Drainage Patterns and Wind Farms in Northwest China
An astronaut aboard the International Space Station captured this photograph of drainage patterns on the southwestern end of the Gobi Desert in China's Gansu Province. The desert landscape - part of the Hexi (or Gansu) Corridor route along the historical Silk Road - is low in elevation, generally flat, and surrounded by mountains and rolling hills.
The foothills of the Tien Shan mountains lie to the north of this scene. As temperatures warm in the springtime, snow melt from the higher elevations flows down into streams, forming narrow alluvial fans. The water carries sand, silt, and clay that accumulate at the mouths of the streams. These sediments are then available for further transport by larger valley rivers such as the Shule.

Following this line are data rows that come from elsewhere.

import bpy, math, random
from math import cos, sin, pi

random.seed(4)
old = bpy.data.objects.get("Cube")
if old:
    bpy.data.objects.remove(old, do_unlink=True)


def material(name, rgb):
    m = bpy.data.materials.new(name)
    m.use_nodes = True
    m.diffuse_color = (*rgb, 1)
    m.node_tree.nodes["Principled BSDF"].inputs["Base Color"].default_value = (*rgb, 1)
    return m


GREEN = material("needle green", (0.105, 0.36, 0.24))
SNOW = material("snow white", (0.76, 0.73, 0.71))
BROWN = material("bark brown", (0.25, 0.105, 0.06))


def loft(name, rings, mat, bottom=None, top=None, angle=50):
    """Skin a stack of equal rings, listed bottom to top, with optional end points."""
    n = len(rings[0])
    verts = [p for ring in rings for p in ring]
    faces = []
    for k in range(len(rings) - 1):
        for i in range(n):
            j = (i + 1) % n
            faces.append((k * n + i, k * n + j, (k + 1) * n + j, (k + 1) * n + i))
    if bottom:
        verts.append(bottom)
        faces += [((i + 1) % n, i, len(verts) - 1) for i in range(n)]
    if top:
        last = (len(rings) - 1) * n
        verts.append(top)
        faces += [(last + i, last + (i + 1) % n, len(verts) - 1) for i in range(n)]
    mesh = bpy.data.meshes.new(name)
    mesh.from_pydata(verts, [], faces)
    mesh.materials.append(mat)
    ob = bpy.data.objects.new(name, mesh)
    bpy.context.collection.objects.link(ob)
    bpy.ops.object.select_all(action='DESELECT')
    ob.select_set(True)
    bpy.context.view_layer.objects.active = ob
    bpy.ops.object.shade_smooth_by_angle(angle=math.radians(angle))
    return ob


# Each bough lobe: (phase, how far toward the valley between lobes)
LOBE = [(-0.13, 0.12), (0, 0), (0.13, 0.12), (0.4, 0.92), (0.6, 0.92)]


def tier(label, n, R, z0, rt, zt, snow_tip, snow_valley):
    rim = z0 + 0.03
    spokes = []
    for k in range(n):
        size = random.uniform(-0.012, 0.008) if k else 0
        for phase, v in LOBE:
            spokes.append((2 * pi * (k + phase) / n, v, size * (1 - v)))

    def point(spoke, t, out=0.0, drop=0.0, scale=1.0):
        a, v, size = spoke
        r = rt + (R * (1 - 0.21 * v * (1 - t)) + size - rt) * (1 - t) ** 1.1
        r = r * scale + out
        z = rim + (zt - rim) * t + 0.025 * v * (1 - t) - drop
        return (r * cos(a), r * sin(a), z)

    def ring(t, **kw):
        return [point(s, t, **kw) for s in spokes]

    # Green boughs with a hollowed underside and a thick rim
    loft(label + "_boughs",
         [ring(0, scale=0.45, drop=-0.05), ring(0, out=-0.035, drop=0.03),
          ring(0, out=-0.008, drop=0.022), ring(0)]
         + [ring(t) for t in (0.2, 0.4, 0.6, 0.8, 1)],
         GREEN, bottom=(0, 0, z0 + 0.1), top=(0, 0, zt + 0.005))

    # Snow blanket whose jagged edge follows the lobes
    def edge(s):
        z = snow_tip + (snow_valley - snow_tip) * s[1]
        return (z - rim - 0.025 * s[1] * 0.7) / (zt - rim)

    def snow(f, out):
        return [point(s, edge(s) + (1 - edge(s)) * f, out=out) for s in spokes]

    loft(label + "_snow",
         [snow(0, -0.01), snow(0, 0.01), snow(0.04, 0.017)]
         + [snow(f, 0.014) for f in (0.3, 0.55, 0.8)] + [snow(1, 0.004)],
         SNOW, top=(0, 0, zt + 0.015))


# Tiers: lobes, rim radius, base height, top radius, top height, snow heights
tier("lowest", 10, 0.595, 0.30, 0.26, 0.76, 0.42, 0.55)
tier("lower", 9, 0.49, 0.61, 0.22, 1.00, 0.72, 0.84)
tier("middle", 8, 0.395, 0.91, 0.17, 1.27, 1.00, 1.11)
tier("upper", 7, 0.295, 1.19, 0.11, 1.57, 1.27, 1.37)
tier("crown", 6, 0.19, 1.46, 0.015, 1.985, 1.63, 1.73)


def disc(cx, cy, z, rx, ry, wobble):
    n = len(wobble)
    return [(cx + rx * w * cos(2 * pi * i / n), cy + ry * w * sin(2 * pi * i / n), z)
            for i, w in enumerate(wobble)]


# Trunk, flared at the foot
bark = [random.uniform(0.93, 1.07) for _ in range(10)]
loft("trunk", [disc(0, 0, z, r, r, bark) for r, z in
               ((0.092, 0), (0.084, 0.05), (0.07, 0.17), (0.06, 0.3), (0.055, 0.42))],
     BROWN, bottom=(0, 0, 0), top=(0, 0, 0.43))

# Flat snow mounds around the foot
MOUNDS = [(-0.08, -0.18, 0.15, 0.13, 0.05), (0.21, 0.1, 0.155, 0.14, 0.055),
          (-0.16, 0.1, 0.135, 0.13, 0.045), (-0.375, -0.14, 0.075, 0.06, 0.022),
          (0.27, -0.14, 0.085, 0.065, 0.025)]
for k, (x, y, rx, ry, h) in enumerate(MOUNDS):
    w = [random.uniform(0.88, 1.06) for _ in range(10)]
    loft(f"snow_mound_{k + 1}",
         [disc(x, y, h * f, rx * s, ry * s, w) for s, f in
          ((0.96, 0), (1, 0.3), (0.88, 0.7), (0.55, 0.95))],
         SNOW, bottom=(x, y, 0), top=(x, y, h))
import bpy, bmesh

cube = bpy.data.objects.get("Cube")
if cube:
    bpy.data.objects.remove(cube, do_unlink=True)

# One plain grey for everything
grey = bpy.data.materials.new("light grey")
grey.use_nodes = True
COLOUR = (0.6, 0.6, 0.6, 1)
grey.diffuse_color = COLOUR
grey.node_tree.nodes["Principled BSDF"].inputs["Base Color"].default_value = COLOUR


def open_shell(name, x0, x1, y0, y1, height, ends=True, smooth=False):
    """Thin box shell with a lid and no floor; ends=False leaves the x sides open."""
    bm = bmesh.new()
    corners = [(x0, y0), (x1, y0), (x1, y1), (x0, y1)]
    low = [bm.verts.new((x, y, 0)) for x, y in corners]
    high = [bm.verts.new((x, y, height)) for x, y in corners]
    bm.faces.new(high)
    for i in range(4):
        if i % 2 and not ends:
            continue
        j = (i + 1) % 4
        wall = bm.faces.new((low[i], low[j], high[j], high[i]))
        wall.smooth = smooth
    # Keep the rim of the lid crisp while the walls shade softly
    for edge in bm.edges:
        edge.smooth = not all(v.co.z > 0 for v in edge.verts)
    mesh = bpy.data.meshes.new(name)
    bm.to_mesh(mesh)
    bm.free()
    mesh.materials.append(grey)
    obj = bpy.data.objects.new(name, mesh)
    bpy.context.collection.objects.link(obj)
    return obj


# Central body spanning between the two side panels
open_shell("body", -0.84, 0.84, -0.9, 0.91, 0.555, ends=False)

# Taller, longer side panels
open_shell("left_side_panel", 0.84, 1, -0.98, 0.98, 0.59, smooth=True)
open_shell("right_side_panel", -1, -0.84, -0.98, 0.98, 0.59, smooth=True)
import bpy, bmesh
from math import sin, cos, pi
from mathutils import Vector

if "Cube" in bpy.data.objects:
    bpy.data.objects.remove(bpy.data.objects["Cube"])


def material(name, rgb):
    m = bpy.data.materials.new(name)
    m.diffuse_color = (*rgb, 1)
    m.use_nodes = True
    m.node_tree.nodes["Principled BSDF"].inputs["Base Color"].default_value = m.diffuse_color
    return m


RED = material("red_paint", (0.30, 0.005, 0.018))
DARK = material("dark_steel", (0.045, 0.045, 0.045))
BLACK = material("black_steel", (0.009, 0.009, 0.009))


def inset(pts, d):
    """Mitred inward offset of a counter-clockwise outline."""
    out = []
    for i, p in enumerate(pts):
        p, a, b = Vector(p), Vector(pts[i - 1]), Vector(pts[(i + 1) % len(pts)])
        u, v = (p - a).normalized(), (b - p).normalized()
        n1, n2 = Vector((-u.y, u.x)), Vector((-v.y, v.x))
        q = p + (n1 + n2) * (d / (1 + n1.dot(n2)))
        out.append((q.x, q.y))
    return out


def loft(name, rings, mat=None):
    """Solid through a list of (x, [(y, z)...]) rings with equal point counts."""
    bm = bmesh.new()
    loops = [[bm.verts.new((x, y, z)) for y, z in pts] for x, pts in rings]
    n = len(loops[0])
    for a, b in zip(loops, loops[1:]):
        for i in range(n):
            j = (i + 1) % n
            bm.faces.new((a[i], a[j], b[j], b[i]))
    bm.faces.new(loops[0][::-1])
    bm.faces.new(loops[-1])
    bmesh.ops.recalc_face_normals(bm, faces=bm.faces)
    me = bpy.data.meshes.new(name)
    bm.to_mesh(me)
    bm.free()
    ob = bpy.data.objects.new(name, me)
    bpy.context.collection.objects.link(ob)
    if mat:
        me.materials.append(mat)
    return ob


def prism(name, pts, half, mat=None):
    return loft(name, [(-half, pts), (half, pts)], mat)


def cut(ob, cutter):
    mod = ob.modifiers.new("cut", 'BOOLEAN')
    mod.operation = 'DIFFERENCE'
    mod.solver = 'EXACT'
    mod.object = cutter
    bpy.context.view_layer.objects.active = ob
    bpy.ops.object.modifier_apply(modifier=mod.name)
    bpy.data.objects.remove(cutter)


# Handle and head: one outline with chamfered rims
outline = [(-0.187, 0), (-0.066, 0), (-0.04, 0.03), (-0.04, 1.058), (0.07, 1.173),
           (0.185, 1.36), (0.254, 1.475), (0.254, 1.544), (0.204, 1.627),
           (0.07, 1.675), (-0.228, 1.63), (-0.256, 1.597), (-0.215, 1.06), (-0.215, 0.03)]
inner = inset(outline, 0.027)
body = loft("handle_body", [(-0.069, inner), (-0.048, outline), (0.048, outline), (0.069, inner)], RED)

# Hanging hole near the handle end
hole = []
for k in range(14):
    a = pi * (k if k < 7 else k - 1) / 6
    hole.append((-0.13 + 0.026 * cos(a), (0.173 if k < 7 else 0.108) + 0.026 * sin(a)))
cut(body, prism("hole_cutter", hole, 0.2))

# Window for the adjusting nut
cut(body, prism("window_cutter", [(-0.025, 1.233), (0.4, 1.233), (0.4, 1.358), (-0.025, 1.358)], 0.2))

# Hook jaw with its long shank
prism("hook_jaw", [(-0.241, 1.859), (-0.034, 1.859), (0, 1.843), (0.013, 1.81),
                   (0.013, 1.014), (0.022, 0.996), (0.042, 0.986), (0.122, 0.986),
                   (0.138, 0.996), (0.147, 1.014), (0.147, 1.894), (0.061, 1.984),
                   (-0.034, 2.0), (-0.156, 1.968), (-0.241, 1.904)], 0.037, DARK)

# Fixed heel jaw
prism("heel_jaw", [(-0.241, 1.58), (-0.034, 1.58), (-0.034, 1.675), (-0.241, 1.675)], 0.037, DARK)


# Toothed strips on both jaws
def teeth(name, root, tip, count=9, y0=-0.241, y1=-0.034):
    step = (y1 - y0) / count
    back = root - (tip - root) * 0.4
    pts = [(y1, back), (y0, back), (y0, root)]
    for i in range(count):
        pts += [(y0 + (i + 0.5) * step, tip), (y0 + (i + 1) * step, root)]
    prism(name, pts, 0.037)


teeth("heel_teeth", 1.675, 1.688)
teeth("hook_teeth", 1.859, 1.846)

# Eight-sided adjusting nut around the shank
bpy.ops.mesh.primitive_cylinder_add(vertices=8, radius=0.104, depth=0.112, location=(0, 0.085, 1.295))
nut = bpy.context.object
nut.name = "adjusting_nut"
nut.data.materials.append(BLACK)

The grid pattern superimposed on the basin is part of the Gansu Wind Farm Project. Narrow roads mark the paths between dozens of wind turbines. Currently China is the largest emitter of greenhouse gases, and the wind farms are part of an effort to reduce carbon emissions and to harness cleaner energy.
Most of the agriculture in this region follows along the Hexi Corridor. Several small towns skirt the Shule River, diverting water for cultivation of wool, tobacco, and a variety of grain and fruit crops.